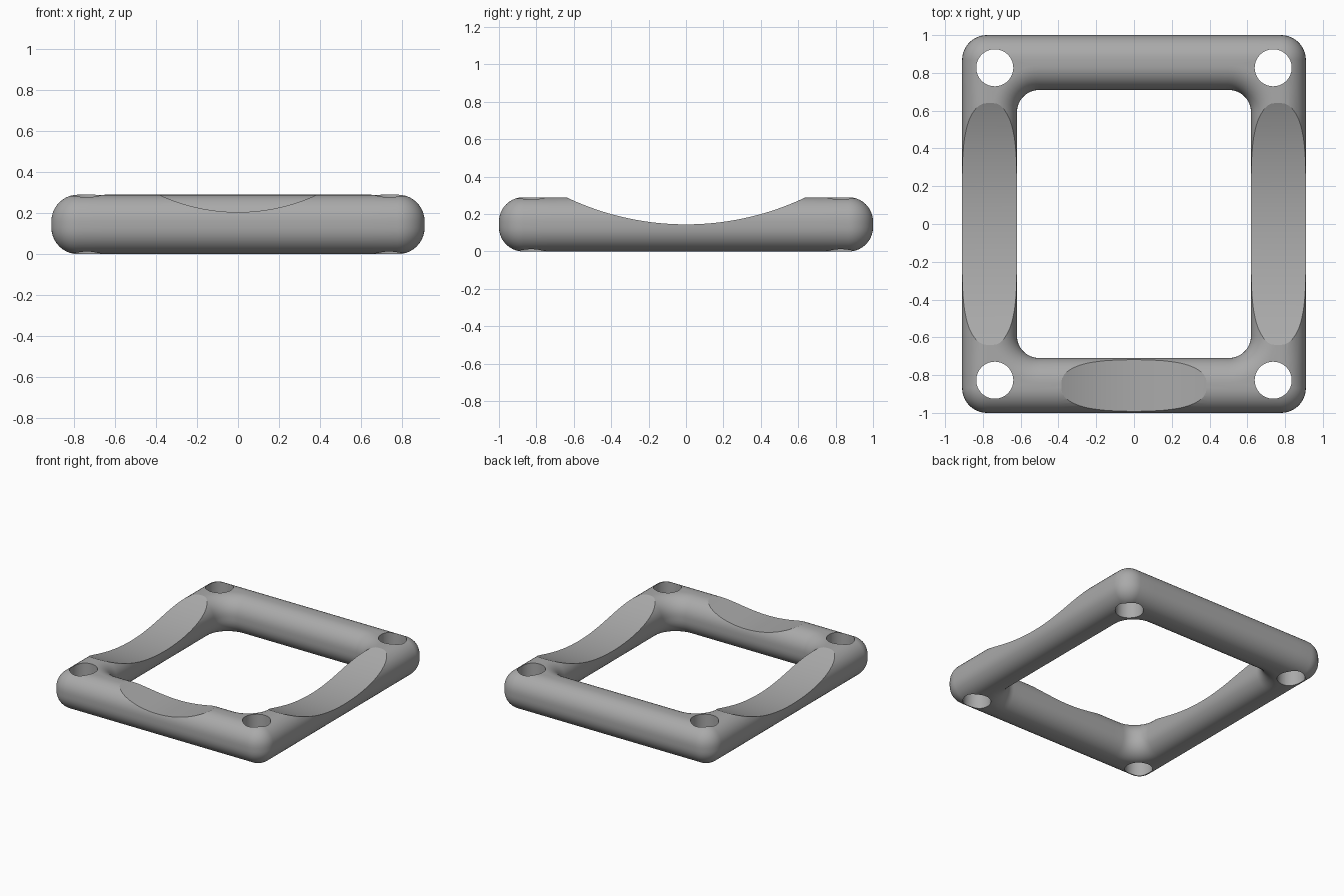
import bpy, bmesh, math
from mathutils import Matrix

if "Cube" in bpy.data.objects:
    bpy.data.objects.remove(bpy.data.objects["Cube"])

HALF_X, HALF_Y = 0.91, 1.0     # outer half sizes
BAR, HEIGHT = 0.29, 0.29       # bar width and height
ROUND = 0.13                   # edge rounding
CORNER_SEGS, EDGE_SEGS, SIDE_SEGS = 12, 10, 12

grey = bpy.data.materials.new("grey")
grey.use_nodes = True
grey.diffuse_color = (0.4, 0.4, 0.4, 1)
grey.node_tree.nodes["Principled BSDF"].inputs["Base Color"].default_value = (0.4, 0.4, 0.4, 1)


def rounded_rectangle(hx, hy, r):
    """Points round a rectangle, with extra points along the straight sides."""
    corners = []
    for i, (sx, sy) in enumerate([(1, 1), (-1, 1), (-1, -1), (1, -1)]):
        cx, cy = sx * (hx - r), sy * (hy - r)
        arc = []
        for k in range(CORNER_SEGS + 1):
            a = math.pi / 2 * (i + k / CORNER_SEGS)
            arc.append((cx + r * math.cos(a), cy + r * math.sin(a)))
        corners.append(arc)
    pts = []
    for i in range(4):
        pts += corners[i]
        (x0, y0), (x1, y1) = corners[i][-1], corners[(i + 1) % 4][0]
        for k in range(1, SIDE_SEGS):
            t = k / SIDE_SEGS
            pts.append((x0 + (x1 - x0) * t, y0 + (y1 - y0) * t))
    return pts


# Frame: rounded rings lofted round the bar's cross-section
bm = bmesh.new()
rings = []
for quarter in range(4):
    for k in range(EDGE_SEGS + 1):
        a = math.pi / 2 * (quarter + k / EDGE_SEGS)
        inset = ROUND * (1 - abs(math.cos(a)))
        z = ROUND * math.sin(a) + (HEIGHT - ROUND if quarter < 2 else ROUND)
        if quarter in (0, 3):      # outer half of the bar
            ring = rounded_rectangle(HALF_X - inset, HALF_Y - inset, ROUND + 0.002 - inset)
        else:                      # inner half of the bar
            off = BAR - inset
            ring = rounded_rectangle(HALF_X - off, HALF_Y - off, 0.12 + inset)
        rings.append([bm.verts.new((x, y, z)) for x, y in ring])
for i, ring in enumerate(rings):
    nxt = rings[(i + 1) % len(rings)]
    for j in range(len(ring)):
        j2 = (j + 1) % len(ring)
        bm.faces.new((ring[j], ring[j2], nxt[j2], nxt[j]))
bmesh.ops.recalc_face_normals(bm, faces=bm.faces)
mesh = bpy.data.meshes.new("frame")
bm.to_mesh(mesh)
bm.free()
mesh.materials.append(grey)
frame = bpy.data.objects.new("frame", mesh)
bpy.context.collection.objects.link(frame)
bpy.context.view_layer.objects.active = frame
frame.select_set(True)


def cut(radius, depth, centre, turn=None, segments=64):
    """Subtract a cylinder from the frame."""
    cb = bmesh.new()
    bmesh.ops.create_cone(cb, cap_ends=True, segments=segments, radius1=radius,
                          radius2=radius, depth=depth,
                          matrix=Matrix.Translation(centre) @ (turn or Matrix()))
    me = bpy.data.meshes.new("cutter")
    cb.to_mesh(me)
    cb.free()
    me.materials.append(grey)
    cutter = bpy.data.objects.new("cutter", me)
    cutter.hide_render = True
    bpy.context.collection.objects.link(cutter)
    mod = frame.modifiers.new("cut", "BOOLEAN")
    mod.operation, mod.solver, mod.object = "DIFFERENCE", "EXACT", cutter
    bpy.ops.object.modifier_apply(modifier=mod.name)
    bpy.data.objects.remove(cutter)


def scoop_radius(half_length, depth):
    return (half_length ** 2 + depth ** 2) / (2 * depth)


# Corner holes
for sx in (-1, 1):
    for sy in (-1, 1):
        cut(0.098, 1, (sx * 0.737, sy * 0.827, HEIGHT / 2))

# Long shallow scoop across both side bars
r = scoop_radius(0.64, 0.145)
cut(r, 3, (0, 0, 0.145 + r), Matrix.Rotation(math.pi / 2, 4, "Y"), 360)

# Shorter scoop in the front bar
r = scoop_radius(0.385, 0.085)
cut(r, 0.6, (0, -0.855, 0.205 + r), Matrix.Rotation(math.pi / 2, 4, "X"), 360)

bpy.ops.object.shade_smooth_by_angle(angle=math.radians(22))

--------

* [YOUR OBJECTIVE] In your answer, give every line of the listing above exactly, and do not include the images.

* [ANSWER BOX]
import bpy, bmesh, math
from mathutils import Matrix

if "Cube" in bpy.data.objects:
    bpy.data.objects.remove(bpy.data.objects["Cube"])

HALF_X, HALF_Y = 0.91, 1.0     # outer half sizes
BAR, HEIGHT = 0.29, 0.29       # bar width and height
ROUND = 0.13                   # edge rounding
CORNER_SEGS, EDGE_SEGS, SIDE_SEGS = 12, 10, 12

grey = bpy.data.materials.new("grey")
grey.use_nodes = True
grey.diffuse_color = (0.4, 0.4, 0.4, 1)
grey.node_tree.nodes["Principled BSDF"].inputs["Base Color"].default_value = (0.4, 0.4, 0.4, 1)


def rounded_rectangle(hx, hy, r):
    """Points round a rectangle, with extra points along the straight sides."""
    corners = []
    for i, (sx, sy) in enumerate([(1, 1), (-1, 1), (-1, -1), (1, -1)]):
        cx, cy = sx * (hx - r), sy * (hy - r)
        arc = []
        for k in range(CORNER_SEGS + 1):
            a = math.pi / 2 * (i + k / CORNER_SEGS)
            arc.append((cx + r * math.cos(a), cy + r * math.sin(a)))
        corners.append(arc)
    pts = []
    for i in range(4):
        pts += corners[i]
        (x0, y0), (x1, y1) = corners[i][-1], corners[(i + 1) % 4][0]
        for k in range(1, SIDE_SEGS):
            t = k / SIDE_SEGS
            pts.append((x0 + (x1 - x0) * t, y0 + (y1 - y0) * t))
    return pts


# Frame: rounded rings lofted round the bar's cross-section
bm = bmesh.new()
rings = []
for quarter in range(4):
    for k in range(EDGE_SEGS + 1):
        a = math.pi / 2 * (quarter + k / EDGE_SEGS)
        inset = ROUND * (1 - abs(math.cos(a)))
        z = ROUND * math.sin(a) + (HEIGHT - ROUND if quarter < 2 else ROUND)
        if quarter in (0, 3):      # outer half of the bar
            ring = rounded_rectangle(HALF_X - inset, HALF_Y - inset, ROUND + 0.002 - inset)
        else:                      # inner half of the bar
            off = BAR - inset
            ring = rounded_rectangle(HALF_X - off, HALF_Y - off, 0.12 + inset)
        rings.append([bm.verts.new((x, y, z)) for x, y in ring])
for i, ring in enumerate(rings):
    nxt = rings[(i + 1) % len(rings)]
    for j in range(len(ring)):
        j2 = (j + 1) % len(ring)
        bm.faces.new((ring[j], ring[j2], nxt[j2], nxt[j]))
bmesh.ops.recalc_face_normals(bm, faces=bm.faces)
mesh = bpy.data.meshes.new("frame")
bm.to_mesh(mesh)
bm.free()
mesh.materials.append(grey)
frame = bpy.data.objects.new("frame", mesh)
bpy.context.collection.objects.link(frame)
bpy.context.view_layer.objects.active = frame
frame.select_set(True)


def cut(radius, depth, centre, turn=None, segments=64):
    """Subtract a cylinder from the frame."""
    cb = bmesh.new()
    bmesh.ops.create_cone(cb, cap_ends=True, segments=segments, radius1=radius,
                          radius2=radius, depth=depth,
                          matrix=Matrix.Translation(centre) @ (turn or Matrix()))
    me = bpy.data.meshes.new("cutter")
    cb.to_mesh(me)
    cb.free()
    me.materials.append(grey)
    cutter = bpy.data.objects.new("cutter", me)
    cutter.hide_render = True
    bpy.context.collection.objects.link(cutter)
    mod = frame.modifiers.new("cut", "BOOLEAN")
    mod.operation, mod.solver, mod.object = "DIFFERENCE", "EXACT", cutter
    bpy.ops.object.modifier_apply(modifier=mod.name)
    bpy.data.objects.remove(cutter)


def scoop_radius(half_length, depth):
    return (half_length ** 2 + depth ** 2) / (2 * depth)


# Corner holes
for sx in (-1, 1):
    for sy in (-1, 1):
        cut(0.098, 1, (sx * 0.737, sy * 0.827, HEIGHT / 2))

# Long shallow scoop across both side bars
r = scoop_radius(0.64, 0.145)
cut(r, 3, (0, 0, 0.145 + r), Matrix.Rotation(math.pi / 2, 4, "Y"), 360)

# Shorter scoop in the front bar
r = scoop_radius(0.385, 0.085)
cut(r, 0.6, (0, -0.855, 0.205 + r), Matrix.Rotation(math.pi / 2, 4, "X"), 360)

bpy.ops.object.shade_smooth_by_angle(angle=math.radians(22))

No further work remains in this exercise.